IV. Incipiamus igitur ab eo qui cum frequentissimus est tum longe pulcherrimus, tralatione dico, quae metaphora Graece vocatur. Quae quidem cum ita est ab ipsa nobis concessa natura ut indocti quoque ac non sentientes ea frequenter utantur, tum ita iucunda atque nitida ut in oratione quamlibet clara proprio tamen lumine eluceat. V. Neque enim vulgaris esse neque humilis nec insuavis haec recte modo adscita potest. Copiam quoque sermonis auget permutando aut mutuando quae non habet, quodque est difficillimum, praestat ne ulli rei nomen deesse videatur. Transfertur ergo nomen aut verbum ex eo loco in quo proprium est in eum in quo aut proprium deest aut tralatum proprio melius est.

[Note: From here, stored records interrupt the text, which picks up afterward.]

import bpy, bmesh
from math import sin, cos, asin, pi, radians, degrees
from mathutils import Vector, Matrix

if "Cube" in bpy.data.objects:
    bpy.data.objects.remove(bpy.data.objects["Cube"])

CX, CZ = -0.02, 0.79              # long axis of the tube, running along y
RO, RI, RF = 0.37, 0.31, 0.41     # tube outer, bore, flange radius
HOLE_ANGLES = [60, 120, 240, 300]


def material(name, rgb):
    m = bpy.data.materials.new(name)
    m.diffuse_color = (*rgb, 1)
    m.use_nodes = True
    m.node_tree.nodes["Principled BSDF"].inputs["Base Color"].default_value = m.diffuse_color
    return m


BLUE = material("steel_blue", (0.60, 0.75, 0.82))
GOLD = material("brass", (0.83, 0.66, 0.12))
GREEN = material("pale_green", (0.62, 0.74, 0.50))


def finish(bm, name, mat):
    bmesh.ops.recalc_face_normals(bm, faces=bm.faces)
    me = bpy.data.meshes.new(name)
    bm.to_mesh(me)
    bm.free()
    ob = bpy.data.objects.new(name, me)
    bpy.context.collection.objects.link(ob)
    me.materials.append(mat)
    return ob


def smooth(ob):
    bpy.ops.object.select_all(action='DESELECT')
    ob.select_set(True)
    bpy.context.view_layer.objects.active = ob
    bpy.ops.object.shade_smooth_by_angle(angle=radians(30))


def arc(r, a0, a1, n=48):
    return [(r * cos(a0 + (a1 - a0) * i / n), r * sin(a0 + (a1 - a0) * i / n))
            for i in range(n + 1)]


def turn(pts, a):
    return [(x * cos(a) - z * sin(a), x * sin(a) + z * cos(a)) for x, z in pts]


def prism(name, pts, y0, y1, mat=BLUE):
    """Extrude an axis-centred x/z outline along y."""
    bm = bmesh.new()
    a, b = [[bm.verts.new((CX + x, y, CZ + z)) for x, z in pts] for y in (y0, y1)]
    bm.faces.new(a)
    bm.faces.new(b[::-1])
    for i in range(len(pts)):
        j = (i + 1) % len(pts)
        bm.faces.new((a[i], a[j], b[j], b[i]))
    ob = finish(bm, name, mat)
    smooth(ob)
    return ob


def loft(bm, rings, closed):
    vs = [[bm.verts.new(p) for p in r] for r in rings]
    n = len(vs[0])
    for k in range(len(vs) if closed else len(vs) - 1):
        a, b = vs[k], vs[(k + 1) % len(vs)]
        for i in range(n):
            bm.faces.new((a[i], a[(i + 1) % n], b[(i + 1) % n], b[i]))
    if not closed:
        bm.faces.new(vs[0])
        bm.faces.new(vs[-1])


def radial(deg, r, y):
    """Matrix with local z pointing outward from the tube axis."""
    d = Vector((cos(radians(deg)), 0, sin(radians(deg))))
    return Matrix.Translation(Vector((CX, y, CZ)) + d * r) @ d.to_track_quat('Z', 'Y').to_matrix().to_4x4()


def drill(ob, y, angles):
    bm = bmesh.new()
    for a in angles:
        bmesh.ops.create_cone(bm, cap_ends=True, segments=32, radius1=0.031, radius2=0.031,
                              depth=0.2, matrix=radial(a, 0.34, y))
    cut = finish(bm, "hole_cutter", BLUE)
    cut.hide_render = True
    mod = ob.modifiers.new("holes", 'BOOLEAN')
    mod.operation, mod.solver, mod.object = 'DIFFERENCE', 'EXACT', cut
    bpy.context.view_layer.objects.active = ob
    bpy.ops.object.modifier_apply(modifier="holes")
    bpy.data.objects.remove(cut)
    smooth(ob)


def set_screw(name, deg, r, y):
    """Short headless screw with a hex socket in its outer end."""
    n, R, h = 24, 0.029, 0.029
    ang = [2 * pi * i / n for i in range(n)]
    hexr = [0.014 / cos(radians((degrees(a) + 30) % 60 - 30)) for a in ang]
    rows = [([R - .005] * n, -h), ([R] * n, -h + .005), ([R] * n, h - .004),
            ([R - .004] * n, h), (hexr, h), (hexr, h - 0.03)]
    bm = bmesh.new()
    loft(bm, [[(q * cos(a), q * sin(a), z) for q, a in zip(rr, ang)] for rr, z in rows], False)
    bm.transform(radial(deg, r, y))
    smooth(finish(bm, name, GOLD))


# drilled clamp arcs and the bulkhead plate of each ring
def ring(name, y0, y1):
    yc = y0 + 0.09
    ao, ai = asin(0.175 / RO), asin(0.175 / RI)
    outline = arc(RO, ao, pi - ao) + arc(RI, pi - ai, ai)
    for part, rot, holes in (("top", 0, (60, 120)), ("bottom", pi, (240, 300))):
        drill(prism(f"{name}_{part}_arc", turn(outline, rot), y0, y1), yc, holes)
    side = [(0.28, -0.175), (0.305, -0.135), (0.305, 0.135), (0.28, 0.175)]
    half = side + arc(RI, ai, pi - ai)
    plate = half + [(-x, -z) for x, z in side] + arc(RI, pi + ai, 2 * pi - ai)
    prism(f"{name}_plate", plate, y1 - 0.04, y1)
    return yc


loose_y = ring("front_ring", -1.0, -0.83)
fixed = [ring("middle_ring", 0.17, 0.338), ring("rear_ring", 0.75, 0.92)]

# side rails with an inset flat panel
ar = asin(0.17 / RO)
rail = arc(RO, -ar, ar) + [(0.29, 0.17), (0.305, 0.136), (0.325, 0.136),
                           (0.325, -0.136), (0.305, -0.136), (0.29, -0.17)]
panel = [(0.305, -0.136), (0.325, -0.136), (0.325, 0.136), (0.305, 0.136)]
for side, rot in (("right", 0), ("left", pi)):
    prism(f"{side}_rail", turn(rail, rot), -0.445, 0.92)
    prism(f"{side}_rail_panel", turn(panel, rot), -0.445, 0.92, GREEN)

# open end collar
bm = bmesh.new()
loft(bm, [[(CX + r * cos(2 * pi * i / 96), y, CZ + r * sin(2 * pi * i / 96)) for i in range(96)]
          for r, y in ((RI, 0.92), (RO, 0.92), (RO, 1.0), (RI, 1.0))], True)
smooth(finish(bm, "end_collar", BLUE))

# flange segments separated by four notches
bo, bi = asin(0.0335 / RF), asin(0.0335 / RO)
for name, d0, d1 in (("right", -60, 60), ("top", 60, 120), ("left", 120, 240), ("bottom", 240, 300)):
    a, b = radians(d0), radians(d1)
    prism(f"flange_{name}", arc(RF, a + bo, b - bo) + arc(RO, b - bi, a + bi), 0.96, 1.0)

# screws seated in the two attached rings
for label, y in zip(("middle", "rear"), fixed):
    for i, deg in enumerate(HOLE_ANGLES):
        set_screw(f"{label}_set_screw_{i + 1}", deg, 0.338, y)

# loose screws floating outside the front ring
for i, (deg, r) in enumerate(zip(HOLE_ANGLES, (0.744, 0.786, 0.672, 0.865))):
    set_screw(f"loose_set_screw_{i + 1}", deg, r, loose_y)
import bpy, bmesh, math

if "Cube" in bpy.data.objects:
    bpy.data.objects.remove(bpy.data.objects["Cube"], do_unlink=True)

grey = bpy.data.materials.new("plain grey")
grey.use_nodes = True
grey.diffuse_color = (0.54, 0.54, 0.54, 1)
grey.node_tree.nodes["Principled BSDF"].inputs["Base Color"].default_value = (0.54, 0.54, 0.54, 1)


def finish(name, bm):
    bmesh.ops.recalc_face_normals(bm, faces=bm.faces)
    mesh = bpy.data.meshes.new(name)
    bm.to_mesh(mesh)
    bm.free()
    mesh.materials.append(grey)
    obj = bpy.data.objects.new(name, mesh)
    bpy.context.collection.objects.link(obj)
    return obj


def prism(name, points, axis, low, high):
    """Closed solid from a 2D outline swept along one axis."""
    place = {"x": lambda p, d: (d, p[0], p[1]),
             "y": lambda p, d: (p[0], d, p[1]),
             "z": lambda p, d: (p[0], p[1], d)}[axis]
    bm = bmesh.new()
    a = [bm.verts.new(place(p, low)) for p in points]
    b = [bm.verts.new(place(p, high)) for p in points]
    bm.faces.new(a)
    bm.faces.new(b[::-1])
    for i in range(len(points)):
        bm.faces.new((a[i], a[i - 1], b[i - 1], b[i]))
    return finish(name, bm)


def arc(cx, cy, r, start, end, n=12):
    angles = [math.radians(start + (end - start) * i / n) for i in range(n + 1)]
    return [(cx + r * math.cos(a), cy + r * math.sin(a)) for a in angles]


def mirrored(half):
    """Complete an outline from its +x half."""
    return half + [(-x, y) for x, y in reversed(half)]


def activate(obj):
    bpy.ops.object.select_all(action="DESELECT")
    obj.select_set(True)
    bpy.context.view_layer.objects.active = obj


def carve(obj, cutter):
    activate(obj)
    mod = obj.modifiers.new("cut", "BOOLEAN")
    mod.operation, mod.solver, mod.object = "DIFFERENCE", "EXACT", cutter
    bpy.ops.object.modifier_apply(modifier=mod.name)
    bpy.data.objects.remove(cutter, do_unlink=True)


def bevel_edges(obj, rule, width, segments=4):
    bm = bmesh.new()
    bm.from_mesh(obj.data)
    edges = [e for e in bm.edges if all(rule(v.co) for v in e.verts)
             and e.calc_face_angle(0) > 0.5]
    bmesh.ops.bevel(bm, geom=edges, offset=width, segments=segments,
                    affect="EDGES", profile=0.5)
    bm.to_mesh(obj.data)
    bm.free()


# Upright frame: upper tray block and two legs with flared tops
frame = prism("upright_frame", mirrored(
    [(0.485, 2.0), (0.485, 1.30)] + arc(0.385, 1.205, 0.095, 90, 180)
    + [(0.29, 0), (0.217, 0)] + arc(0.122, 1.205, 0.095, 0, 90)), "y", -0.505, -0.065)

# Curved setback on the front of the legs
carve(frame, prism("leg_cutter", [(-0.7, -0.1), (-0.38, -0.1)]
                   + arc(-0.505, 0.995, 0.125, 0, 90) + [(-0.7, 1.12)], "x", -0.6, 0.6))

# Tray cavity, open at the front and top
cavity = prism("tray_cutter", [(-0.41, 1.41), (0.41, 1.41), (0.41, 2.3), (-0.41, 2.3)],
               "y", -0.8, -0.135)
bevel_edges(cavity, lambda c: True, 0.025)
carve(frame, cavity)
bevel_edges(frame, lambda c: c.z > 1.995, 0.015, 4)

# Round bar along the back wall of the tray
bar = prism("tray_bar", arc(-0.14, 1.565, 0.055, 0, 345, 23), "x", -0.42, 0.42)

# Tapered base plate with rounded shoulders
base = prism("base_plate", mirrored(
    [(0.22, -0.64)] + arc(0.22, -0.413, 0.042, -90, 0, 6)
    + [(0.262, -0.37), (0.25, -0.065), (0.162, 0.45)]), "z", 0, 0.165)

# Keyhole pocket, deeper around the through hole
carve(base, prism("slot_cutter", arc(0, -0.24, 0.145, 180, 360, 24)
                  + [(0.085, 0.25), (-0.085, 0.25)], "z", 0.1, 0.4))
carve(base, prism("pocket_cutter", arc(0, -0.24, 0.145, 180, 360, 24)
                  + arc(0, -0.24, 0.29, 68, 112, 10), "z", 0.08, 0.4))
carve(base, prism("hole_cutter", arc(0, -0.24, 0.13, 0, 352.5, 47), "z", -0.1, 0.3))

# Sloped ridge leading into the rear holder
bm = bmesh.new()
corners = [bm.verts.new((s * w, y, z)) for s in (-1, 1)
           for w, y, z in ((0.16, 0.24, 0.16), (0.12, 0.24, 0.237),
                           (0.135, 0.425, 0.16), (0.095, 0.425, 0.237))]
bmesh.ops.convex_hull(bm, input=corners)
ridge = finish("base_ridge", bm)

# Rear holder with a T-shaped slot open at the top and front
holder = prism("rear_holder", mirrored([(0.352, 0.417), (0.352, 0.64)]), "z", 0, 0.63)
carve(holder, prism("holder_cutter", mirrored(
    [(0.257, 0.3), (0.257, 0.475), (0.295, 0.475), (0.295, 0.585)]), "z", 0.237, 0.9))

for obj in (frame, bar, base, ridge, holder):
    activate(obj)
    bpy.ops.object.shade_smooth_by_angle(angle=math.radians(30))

4. Let us commence, however, with that species of trope, which is both the most common and by far the most beautiful, I mean that which consists in what we call translatio, and the Greeks μεταφορά (metaphora). Metaphor is not only so natural to us, that the illiterate and others often use it unconsciously, but is so pleasing and ornamental, that, in any composition, however brilliant, it will always make itself apparent by its own luster. 5. If it be but rightly managed, it can never be either vulgar, mean, or disagreeable. It increases the copiousness of a language by allowing it to borrow what it does not naturally possess; and, what is its greatest achievement, it prevents an appellation from being wanting for anything whatever. A noun or a verb is accordingly transferred, as it were, from that place in the language to which it properly belongs, to one in which there is either no proper word, or in which the metaphorical word is preferable to the proper.